Cameroon takes on Portugal in a tasty World Cup preparatory game on Tuesday. It will be Cameroon’s biggest challenge since they started preparations for the World Cup on 20 May and the first in which the whole squad including its captain, Samuel Eto’o, would be available.
Most importantly, it would be the best opportunity to verify if the Indomitable Lions’ coaching team has tackled issues such as : Samuel Eto’o’s position, who to play at right-back and the disconnect between the midfield and the attack.
What’s Eto’o’s position?
Paul Le Guen like his predecessors (Winfried Shaeffer, Arthur Jorge and Otto Pfister), is convinced that Samuel Eto’o is not a big, strong, leading central striker like Drogba, Torres, or Mboma. He believes Eto’o is better as part of a 3-man attack-line where he could be deployed on the left, right or centre as has been the case at Inter Milan (where Diego Milito is the centre-forward).
The other option is to play Eto’o as a second striker in the hole behind a big and strong forward. Eto’o excelled in that role alongside Patrick Mboma at the start of the century. (See video of how this worked perfectly in Mboma’s goal against Ireland at the 2002 World Cup).
Le Guen (like Otto Pfister before him) has used as the playmaker behind two strikers – against Egypt at the quarter-finals in Angola.
Most Cameroonians, though, see Eto’o as a finisher who must be at the tip of Cameroon’s offensive play. They think any other role is a waste of potential. He ends up acting like a defender instead of being a goal threat.
Where will he play at the World Cup? Should the staff choose to play him as the central striker (N°9) – who will be supporting him? If they maintain him as playmaker (N°10) – which two players will play in-front of him? Should he be asked to play the supporting role – who will be the Patrick Mboma (furthest striker forward)?
We may like or hate Samuel Eto’o’s personality; think he is not a good leader; wrongly or rightly believe he has underachieved in the Lions’ shirt compared to Patrick Mboma or Roger Milla; but he remains Cameroon’s most potent threat today. It is therefore important to know how he shall be deployed at the World Cup.
What is the missing link?
Cameroon has also found it hard to score in their recent encounters because the team – no link between the midfield and the attack. Observers like Roger Feutmba, a retired Cameroon international, believe that this is due the lack of flair players in the midfield.
“How do you expect attackers to have the ball in a position to score when there is no one to make the pass?” Feutmba asked on a programme broadcast by the private TV channel, STV.

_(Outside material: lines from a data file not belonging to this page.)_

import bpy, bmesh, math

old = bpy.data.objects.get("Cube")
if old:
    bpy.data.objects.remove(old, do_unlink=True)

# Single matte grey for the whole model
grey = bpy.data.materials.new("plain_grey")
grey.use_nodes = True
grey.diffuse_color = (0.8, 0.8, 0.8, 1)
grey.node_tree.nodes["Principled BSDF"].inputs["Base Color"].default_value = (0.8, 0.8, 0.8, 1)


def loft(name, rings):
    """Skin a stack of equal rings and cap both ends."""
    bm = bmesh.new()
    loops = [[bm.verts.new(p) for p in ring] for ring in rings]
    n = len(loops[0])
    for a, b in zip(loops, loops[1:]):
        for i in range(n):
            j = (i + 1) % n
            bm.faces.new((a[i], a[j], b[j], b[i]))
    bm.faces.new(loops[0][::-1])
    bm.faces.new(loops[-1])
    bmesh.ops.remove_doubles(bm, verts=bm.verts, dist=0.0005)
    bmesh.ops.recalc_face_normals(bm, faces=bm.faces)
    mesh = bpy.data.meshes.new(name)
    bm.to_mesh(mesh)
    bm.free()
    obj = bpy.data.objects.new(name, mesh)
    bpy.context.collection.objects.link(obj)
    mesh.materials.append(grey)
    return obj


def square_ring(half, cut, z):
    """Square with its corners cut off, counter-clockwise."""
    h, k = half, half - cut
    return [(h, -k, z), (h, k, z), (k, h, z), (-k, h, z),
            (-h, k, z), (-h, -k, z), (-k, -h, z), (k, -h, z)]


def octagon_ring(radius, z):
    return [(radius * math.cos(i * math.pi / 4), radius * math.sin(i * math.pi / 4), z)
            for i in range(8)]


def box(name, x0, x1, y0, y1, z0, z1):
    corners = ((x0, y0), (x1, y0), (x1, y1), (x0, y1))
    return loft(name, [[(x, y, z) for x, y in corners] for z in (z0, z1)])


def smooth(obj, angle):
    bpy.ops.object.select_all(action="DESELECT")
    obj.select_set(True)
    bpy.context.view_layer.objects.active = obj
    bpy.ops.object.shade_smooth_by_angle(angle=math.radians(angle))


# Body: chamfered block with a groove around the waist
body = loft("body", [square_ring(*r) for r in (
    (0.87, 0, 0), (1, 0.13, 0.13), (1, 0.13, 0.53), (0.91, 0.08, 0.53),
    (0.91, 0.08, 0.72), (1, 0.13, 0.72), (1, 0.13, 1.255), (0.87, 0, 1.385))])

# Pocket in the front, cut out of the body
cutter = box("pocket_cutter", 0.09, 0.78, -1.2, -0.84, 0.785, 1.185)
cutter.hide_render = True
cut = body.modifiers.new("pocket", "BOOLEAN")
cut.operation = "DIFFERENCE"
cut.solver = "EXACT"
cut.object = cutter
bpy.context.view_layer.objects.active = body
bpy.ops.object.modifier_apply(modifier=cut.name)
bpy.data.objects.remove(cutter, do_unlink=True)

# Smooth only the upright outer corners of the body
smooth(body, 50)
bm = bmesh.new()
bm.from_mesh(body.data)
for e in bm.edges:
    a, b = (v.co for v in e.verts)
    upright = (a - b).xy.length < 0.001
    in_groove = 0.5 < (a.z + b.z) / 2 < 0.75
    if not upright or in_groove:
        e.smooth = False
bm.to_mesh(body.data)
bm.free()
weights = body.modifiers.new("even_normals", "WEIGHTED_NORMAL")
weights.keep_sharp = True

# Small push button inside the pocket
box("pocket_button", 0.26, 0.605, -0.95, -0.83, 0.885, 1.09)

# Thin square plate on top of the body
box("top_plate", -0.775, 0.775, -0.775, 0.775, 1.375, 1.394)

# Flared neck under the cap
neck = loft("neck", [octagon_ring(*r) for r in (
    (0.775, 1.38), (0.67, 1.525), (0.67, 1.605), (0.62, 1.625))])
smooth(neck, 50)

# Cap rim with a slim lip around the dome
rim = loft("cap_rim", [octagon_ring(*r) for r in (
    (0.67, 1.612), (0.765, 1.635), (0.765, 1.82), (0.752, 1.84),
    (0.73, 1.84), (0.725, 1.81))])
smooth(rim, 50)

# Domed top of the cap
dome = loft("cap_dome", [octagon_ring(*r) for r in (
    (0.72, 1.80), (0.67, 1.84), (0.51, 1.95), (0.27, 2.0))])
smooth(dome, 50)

Cameroon started against Slovakia with a midfield triangle of: Alex Song in the holding role ahead of the defence, Enoh Eyong Tarkang and Jean Makoun playing slightly ahead of him. The coordination was an improvement to what was seen in the game against Georgia but the killer pass to the forwards was still lacking.
“They are all defensive midfielders – how do you expect them to be creative!?” Feutmba said. The former offensive midfielder, however, agreed that Cameroon did not possess such creative players at the moment. He thus advised that the coach re-adapt the system to the kind of players he has at his disposal – playing in a 4-3-1-2 with Emana as the playmaker behind Eto’o and another striker.
Meanwhile, Cameroon is also lacking in quality wingers and offensive play on the flanks. Le Guen’s 4-3-3 formation has managed to conceal this shortcoming because attackers like Eto’o and Emana or full-backs such as Assou-Ekotto shoulder the responsibility of wing play. This worked during one-off qualifying matches but it didn’t function at the AFCON.
Who is running on the right flank?
The weakest link in the Indomitable Lions has, however, been the right-back position. The country has been unable to produce a top drawer full-back since Stephen Tataw retired. In 1998, Claude Le Roy and his assistant Pierre Mankowsky resolved the problem by tweaking Cameroon’s formation from 4-3-3 (under Jean Manga Ougene) to 3-5-2 before the Mondial in France.
This accommodated the country’s production line of defensive midfielders – Olembe, Wome, Geremi, Lauren, Ndo – who became powerful wing-backs in a system the Lions used until 2003. Winfried Shaffer opted to play midfielders the like Geremi Njitap and Timothee Atouba as full-backs in his back four.
Presently, the right-back postion remains a real head-ache. Geremi’s lack of pace and explosion has forced the coach to drop him to the reserves bench. He has tried Georges Mandjeck, Aurelien Chedjou, Abouna Ndzana, Makadji Boukar, Marcel Djeng but none has successfully imposed himself.
After the friendly against Italy in March, Paul Le Guen suggested that he would field Stephane Mbia at right-back. The Marseilles player finished the season as the revelation of the year at centre-back. Will Cameroon’s coach stick to plan and use him as right-back?
Cameroon versus Portugal will be an insight to Le Guen’s strategy on all of these issues. The fact that the Portuguese (who are ranked 3rd in the World by FIFA) have worries of their own offers an interesting twist to the game.